‘Hmm, guess not, but then why would I?’ Edward replied, perfectly logically, ‘but yes, it is a commanding old building I suppose. Sixteenth century I am told. So, anyway, welcome to Oakhurst,’ he said as they went up the four large steps which led to the huge arched solid oak front door.
As they got through the door, the housekeeper, Grace came into the oak panelled reception hall, which was the size of three lounges. She was a large lady, with an endearing smile. She greeted Edward most warmly, and informed him that his mother was in her bed, but still awake and waiting. Edward introduced Isabel and Grace to each other, and told Isabel how Grace was more of an aunt than a housekeeper, which brought a smile to the housekeeper’s face.
Grace proceeded to update Edward as to his mother’s condition.
‘We are going to move your mother downstairs tomorrow, into the annexe; mobility is, as you know, becoming more of an issue for her. At least when she is downstairs she will be able to come in her wheelchair to the dining table and even pop out onto the patio, if the weather allows it, for a bit of fresh air.’
‘Yes I agree, she shouldn’t be isolated upstairs, she will much prefer to be where the action is down here!’
‘So if it’s alright with you I will leave now,’ continued Grace. ‘Lucy will be here first thing. And in accordance with your instructions I have cancelled the carers’ night shifts whilst you’re here, so there will be two of them now, one from morning until after lunch, then the second one will take over until the evening and will leave after she has settled you mother to sleep for the night.’

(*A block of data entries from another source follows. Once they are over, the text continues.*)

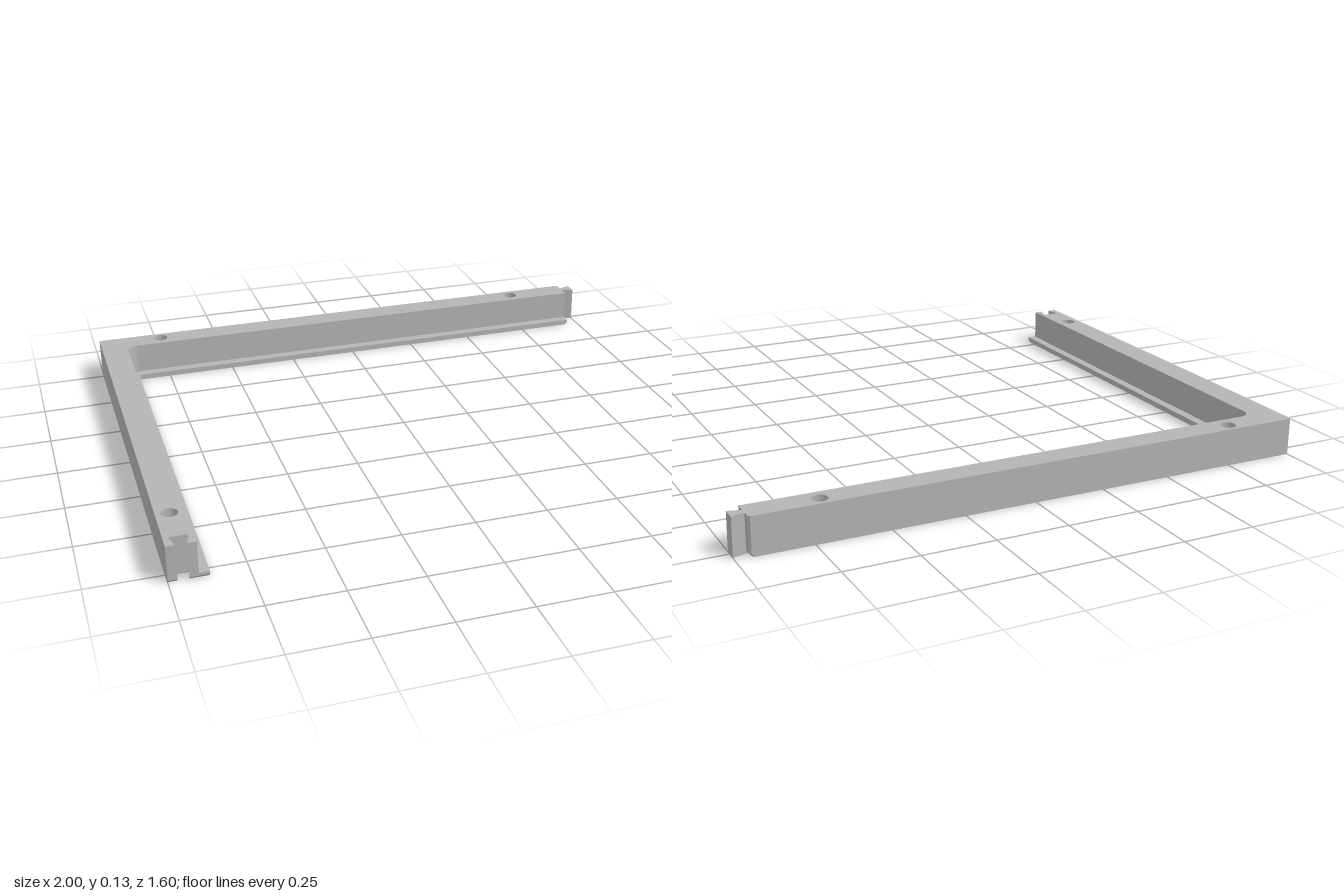
import * as THREE from 'three';

const H = 0.13;        // total height
const LIP = 0.02;      // lip thickness
const CHAMFER = 0.01;  // bevel under both open ends
const END_X = 0.955, END_Z = 0.8;
const HOLE_FLOOR = 0.07;
const HOLES = [[-0.767, -0.76], [0.72, -0.76], [-0.955, 0.607]];

// L-shaped plan with a rounded inner corner and a dovetail socket at the front end
function plan(innerX, innerZ, r) {
  const s = new THREE.Shape();
  const p = (x, z) => s.lineTo(x, -z);
  s.moveTo(-1, 0.8);
  p(-1, END_Z);
  p(-0.97, END_Z);
  p(-0.983, 0.75);
  p(-0.921, 0.75);
  p(-0.934, END_Z);
  p(innerX, END_Z);
  p(innerX, innerZ + r);
  s.absarc(innerX + r, -innerZ - r, r, Math.PI, Math.PI / 2, true);
  p(END_X, innerZ);
  p(END_X, -0.794);
  p(END_X - 0.006, -0.8);
  s.closePath();
  return s;
}

function slab(shape, y0, y1) {
  const g = new THREE.ExtrudeGeometry(shape, { depth: y1 - y0, bevelEnabled: false, curveSegments: 16 });
  g.rotateX(-Math.PI / 2);
  g.translate(0, y0, 0);
  return g;
}

export function createModel() {
  const model = new THREE.Group();
  model.name = 'cornerFrame';
  const grey = new THREE.MeshStandardMaterial({ color: 0xb4b4b4 });
  grey.name = 'grey';
  const add = (name, geometry) => {
    const mesh = new THREE.Mesh(geometry, grey);
    mesh.name = name;
    model.add(mesh);
  };

  // Bottom lip; its lowest edge is pulled back at the two open ends
  const lipPlan = plan(-0.872, -0.675, 0.015);
  const foot = slab(lipPlan, 0, CHAMFER);
  const pos = foot.attributes.position;
  for (let i = 0; i < pos.count; i++) {
    if (pos.getY(i) > 0.001) continue;
    if (pos.getX(i) > END_X - 0.01) pos.setX(i, pos.getX(i) - CHAMFER);
    if (pos.getZ(i) > END_Z - 0.001) pos.setZ(i, END_Z - CHAMFER);
  }
  foot.computeVertexNormals();
  add('lipChamfer', foot);
  add('lip', slab(lipPlan, CHAMFER, LIP));

  // Wall: solid lower part, upper part with blind round holes
  add('wallLower', slab(plan(-0.905, -0.71, 0.045), LIP, HOLE_FLOOR));
  const upper = plan(-0.905, -0.71, 0.045);
  for (const [x, z] of HOLES) {
    const hole = new THREE.Path();
    hole.absarc(x, -z, 0.027, 0, Math.PI * 2, true);
    upper.holes.push(hole);
  }
  add('wallUpper', slab(upper, HOLE_FLOOR, H));

  // Dovetail tongue at the right-hand end
  const tongue = new THREE.Shape();
  tongue.moveTo(0.94, 0.767);
  tongue.lineTo(0.94, 0.745);
  tongue.lineTo(END_X, 0.745);
  tongue.lineTo(1, 0.733);
  tongue.lineTo(1, 0.78);
  tongue.lineTo(END_X, 0.767);
  add('dovetailTongue', slab(tongue, 0, H));

  return model;
}
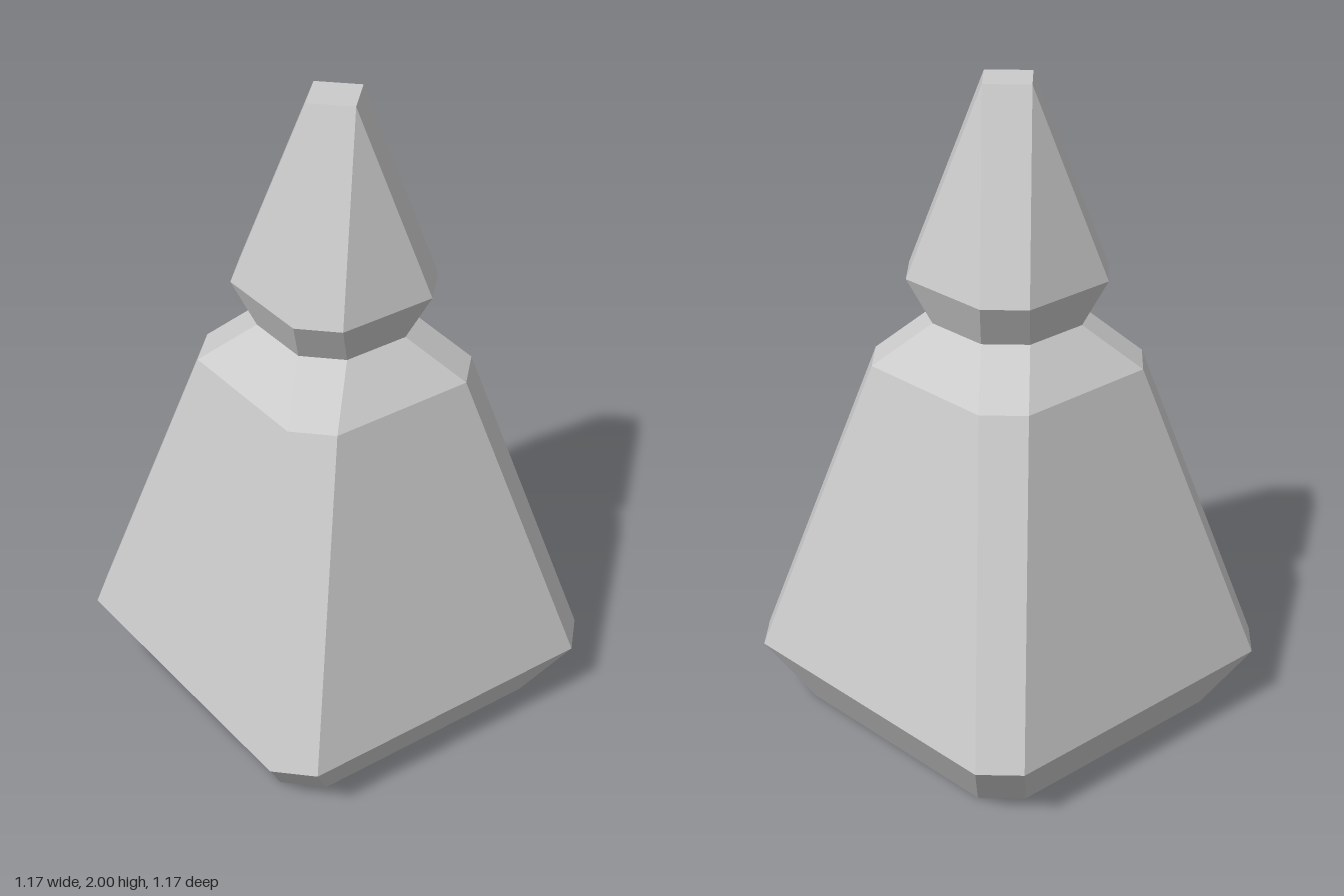
import * as THREE from 'three';

const material = new THREE.MeshStandardMaterial({ color: 0xcccccc, flatShading: true });

// Square section with cut corners: h = half width, f = half length of the flat side
function ring([y, h, f]) {
  return [[-f, h], [f, h], [h, f], [h, -f], [f, -h], [-f, -h], [-h, -f], [-h, f]]
    .map(([x, z]) => new THREE.Vector3(x, y, z));
}

// Faceted segment between two sections, with optional end caps
function segment(name, lower, upper, capBottom = false, capTop = false) {
  const a = ring(lower), b = ring(upper), points = [];
  const tri = (p, q, r) => {
    if (new THREE.Triangle(p, q, r).getArea() > 1e-7) points.push(p, q, r);
  };
  for (let i = 0; i < 8; i++) {
    const j = (i + 1) % 8;
    tri(a[i], a[j], b[j]);
    tri(a[i], b[j], b[i]);
    if (capBottom) tri(new THREE.Vector3(0, lower[0], 0), a[j], a[i]);
    if (capTop) tri(new THREE.Vector3(0, upper[0], 0), b[i], b[j]);
  }
  const geometry = new THREE.BufferGeometry().setFromPoints(points);
  geometry.computeVertexNormals();
  const mesh = new THREE.Mesh(geometry, material);
  mesh.name = name;
  return mesh;
}

export function createModel() {
  const group = new THREE.Group();
  group.name = 'facetedPawn';

  // Sections from the ground up: [y, half width, half flat]
  const sections = [
    [0, 0.477, 0.378],
    [0.187, 0.586, 0.487],
    [1.142, 0.331, 0.231],
    [1.28, 0.203, 0.104],
    [1.417, 0.256, 0.157],
    [2, 0.099, 0],
  ];
  const names = ['base', 'body', 'shoulder', 'neck', 'finial'];

  names.forEach((name, i) => {
    group.add(segment(name, sections[i], sections[i + 1], i === 0, i === names.length - 1));
  });
  return group;
}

Edward thanked Grace for staying late, and ran for the stairs to go up and see his mum, gesturing with his hand to Isabel for her to come also. She took off her coat, which she was about to pop onto the bottom of a splendid original Queen Anne balustrade staircase, when thankfully Grace came over and took the coat from her to hang it in the cloak room just down the hall.
Isabel followed Edward up the wide staircase and into the room. The room was large; she couldn’t see much of it as it was very dimly lit. Edward’s mother was in the bed, propped up with a couple of pillows, her eyes half closed.
‘Hi mum, how are you today?’ he said to her in a hushed voice, as he leant over and gave her a soft kiss on her cheek, and then sat down beside her on the bed.